What I imagine, though, is that her unusual condition creates a special isolation for Sally. Dwarfism, I've read, is a steadily decreasing phenomenon, which means those living with it have steadily fewer genuine peers. Sally is much more unusual now than she would have been 20 years ago, and perhaps it's the fact that she alway draws second looks that creates her melancholia. What teenager, except for cheerleaders and performance athlete, likes to be stared at? In the dozens of days I've seen Sally on the street, she has never looked up at the bus as it passes; she doesn't need to, because she knows full well that people above notice her and swivel their necks to keep looking as the bus passes.
I wonder if Sally, as she enters her teen years, will have a particularly difficult time developing relationships. Is this part of what's on her mind in the mornings? It would take a particularly mature and sensitive male teenager to look past Sally's physical condition to the possibilities of romance. Mature and sensitive teenage boys aren't exactly common. Sally almost certainly will feel more isolation than most teenagers in this regard.

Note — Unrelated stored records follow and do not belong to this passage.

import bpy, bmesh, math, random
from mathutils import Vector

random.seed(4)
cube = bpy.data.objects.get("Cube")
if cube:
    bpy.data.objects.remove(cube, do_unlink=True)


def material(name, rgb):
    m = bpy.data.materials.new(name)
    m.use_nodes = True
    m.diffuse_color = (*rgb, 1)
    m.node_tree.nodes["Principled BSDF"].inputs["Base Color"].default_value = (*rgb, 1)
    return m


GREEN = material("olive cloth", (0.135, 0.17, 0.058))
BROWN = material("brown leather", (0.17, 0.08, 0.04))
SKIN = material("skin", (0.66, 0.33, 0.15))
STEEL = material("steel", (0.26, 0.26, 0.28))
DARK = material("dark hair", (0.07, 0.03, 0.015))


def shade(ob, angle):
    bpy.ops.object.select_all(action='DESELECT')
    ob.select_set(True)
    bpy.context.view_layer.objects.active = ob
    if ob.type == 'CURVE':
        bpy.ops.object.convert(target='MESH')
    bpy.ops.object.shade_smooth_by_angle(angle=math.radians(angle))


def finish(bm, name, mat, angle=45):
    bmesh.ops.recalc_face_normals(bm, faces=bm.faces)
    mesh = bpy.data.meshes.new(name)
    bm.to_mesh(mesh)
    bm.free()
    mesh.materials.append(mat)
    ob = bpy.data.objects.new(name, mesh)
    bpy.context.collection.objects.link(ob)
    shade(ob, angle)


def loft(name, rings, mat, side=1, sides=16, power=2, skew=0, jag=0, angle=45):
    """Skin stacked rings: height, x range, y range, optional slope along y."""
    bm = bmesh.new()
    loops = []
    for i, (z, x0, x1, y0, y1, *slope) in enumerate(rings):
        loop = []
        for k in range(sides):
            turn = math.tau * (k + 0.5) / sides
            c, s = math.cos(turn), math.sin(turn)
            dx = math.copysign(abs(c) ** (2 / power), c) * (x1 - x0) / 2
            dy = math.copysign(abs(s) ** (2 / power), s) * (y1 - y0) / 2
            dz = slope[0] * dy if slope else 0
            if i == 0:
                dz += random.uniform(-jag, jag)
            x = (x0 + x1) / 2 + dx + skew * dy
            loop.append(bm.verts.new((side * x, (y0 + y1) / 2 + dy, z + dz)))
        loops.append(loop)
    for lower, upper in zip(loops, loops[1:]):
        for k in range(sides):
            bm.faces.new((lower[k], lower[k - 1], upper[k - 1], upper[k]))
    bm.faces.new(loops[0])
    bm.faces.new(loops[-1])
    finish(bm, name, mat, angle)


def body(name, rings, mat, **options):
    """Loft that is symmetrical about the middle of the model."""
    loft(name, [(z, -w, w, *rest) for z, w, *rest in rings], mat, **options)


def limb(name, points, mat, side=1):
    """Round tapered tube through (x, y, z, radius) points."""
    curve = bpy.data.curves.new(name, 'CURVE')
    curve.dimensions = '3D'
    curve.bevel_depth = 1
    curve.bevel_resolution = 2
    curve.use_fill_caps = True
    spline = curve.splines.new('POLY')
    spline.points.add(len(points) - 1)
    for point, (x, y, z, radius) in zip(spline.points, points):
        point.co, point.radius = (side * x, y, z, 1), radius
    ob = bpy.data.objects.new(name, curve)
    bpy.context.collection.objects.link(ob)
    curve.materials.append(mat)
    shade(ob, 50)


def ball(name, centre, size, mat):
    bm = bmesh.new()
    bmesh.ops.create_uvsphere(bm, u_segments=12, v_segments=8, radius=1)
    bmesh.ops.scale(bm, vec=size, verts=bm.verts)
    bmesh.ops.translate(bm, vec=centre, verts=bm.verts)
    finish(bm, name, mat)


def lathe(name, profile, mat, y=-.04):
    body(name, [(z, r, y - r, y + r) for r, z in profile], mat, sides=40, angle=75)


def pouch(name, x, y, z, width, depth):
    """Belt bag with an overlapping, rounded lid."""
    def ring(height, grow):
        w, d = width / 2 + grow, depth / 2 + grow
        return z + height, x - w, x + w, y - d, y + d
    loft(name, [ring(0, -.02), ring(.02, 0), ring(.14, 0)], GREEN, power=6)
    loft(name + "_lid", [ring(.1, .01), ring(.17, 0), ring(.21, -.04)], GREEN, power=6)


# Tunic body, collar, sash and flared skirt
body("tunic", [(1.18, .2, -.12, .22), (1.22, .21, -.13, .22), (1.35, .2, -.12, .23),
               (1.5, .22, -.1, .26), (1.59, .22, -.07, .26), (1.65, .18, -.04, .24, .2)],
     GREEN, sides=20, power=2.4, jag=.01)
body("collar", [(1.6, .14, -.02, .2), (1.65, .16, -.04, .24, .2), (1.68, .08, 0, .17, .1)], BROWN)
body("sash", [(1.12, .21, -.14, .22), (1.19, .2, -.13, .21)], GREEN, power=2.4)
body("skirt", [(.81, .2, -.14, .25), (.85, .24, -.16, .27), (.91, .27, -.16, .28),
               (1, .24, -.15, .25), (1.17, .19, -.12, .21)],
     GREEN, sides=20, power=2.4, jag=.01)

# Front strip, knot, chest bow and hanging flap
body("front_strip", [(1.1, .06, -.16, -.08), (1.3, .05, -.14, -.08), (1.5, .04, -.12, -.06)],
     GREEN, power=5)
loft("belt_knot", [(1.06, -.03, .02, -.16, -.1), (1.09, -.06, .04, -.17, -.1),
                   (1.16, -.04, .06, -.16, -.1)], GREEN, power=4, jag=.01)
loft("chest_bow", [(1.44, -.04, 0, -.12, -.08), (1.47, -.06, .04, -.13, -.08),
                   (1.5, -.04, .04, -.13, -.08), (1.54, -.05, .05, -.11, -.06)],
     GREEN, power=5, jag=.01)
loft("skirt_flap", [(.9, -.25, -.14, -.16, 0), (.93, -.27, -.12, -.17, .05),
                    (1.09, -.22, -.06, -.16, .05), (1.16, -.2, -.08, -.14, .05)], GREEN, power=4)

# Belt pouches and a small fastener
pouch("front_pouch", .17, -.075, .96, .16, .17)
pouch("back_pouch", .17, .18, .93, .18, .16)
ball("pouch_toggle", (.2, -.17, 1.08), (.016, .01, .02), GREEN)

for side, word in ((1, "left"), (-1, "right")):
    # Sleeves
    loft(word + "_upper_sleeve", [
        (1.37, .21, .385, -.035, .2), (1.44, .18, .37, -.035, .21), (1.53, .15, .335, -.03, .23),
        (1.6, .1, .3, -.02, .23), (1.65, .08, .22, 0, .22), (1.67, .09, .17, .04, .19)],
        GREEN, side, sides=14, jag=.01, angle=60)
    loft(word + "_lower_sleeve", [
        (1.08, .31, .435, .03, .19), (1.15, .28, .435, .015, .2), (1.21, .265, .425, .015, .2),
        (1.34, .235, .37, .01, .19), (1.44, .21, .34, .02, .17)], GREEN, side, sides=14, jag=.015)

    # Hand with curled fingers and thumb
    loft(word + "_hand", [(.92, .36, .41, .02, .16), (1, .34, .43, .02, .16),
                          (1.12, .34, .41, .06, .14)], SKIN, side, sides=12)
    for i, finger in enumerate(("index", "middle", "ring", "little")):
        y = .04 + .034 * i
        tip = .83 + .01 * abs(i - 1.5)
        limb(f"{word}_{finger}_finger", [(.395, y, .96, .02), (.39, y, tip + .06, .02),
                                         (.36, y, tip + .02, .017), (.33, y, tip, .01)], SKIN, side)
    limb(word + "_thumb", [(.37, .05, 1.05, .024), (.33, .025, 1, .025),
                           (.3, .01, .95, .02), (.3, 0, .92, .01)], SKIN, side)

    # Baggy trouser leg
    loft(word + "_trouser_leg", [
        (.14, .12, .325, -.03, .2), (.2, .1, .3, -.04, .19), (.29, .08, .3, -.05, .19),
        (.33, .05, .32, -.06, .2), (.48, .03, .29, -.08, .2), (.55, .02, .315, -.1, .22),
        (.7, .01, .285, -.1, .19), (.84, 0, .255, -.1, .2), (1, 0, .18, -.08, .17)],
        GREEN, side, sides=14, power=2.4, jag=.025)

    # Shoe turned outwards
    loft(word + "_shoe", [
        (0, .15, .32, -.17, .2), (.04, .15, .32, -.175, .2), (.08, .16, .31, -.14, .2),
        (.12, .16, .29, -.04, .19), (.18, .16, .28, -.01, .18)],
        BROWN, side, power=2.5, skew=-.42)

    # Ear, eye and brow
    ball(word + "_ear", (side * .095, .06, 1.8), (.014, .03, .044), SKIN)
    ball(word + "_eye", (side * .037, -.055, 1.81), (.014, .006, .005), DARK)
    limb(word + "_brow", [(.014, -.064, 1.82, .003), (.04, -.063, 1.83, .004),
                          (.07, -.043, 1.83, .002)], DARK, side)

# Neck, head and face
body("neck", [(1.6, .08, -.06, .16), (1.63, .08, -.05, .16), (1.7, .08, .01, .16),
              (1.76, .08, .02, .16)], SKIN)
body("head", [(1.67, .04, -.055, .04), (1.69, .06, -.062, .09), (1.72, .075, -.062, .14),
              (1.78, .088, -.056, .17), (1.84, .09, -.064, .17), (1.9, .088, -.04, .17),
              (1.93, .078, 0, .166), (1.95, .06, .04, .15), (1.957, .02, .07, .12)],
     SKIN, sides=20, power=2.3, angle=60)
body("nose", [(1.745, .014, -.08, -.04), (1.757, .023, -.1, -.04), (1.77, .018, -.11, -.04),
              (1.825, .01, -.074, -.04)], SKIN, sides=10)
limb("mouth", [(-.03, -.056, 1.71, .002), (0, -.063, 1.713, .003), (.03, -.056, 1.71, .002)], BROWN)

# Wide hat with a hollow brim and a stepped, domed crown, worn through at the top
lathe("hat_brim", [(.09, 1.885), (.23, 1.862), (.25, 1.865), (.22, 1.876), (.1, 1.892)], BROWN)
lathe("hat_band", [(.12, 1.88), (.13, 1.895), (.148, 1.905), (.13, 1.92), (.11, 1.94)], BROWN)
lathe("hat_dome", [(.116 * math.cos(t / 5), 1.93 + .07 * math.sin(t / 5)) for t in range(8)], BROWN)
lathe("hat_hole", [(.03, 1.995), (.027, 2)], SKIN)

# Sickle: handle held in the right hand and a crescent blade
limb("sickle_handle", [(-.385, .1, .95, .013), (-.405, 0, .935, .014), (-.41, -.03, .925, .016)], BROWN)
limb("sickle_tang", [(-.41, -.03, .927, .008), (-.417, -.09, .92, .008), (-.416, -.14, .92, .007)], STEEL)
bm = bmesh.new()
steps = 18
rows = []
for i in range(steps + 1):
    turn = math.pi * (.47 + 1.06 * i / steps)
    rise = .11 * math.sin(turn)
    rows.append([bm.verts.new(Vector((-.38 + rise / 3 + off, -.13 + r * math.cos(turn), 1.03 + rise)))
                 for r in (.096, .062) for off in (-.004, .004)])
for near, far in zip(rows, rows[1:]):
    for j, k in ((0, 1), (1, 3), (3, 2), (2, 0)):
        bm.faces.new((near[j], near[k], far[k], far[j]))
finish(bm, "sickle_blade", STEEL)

Suddenly one day Sally stopped appearing at the corner in the morning, and for a brief time I was worried about her—until I realized that the school year had ended and she no longer had the need to venture out early each morning. When school starts in the fall, Sally may well have now moved on to high school that requires a different bike route, so it's entirely possible I won't ever see her again.
But I'll continue to wonder how she's doing.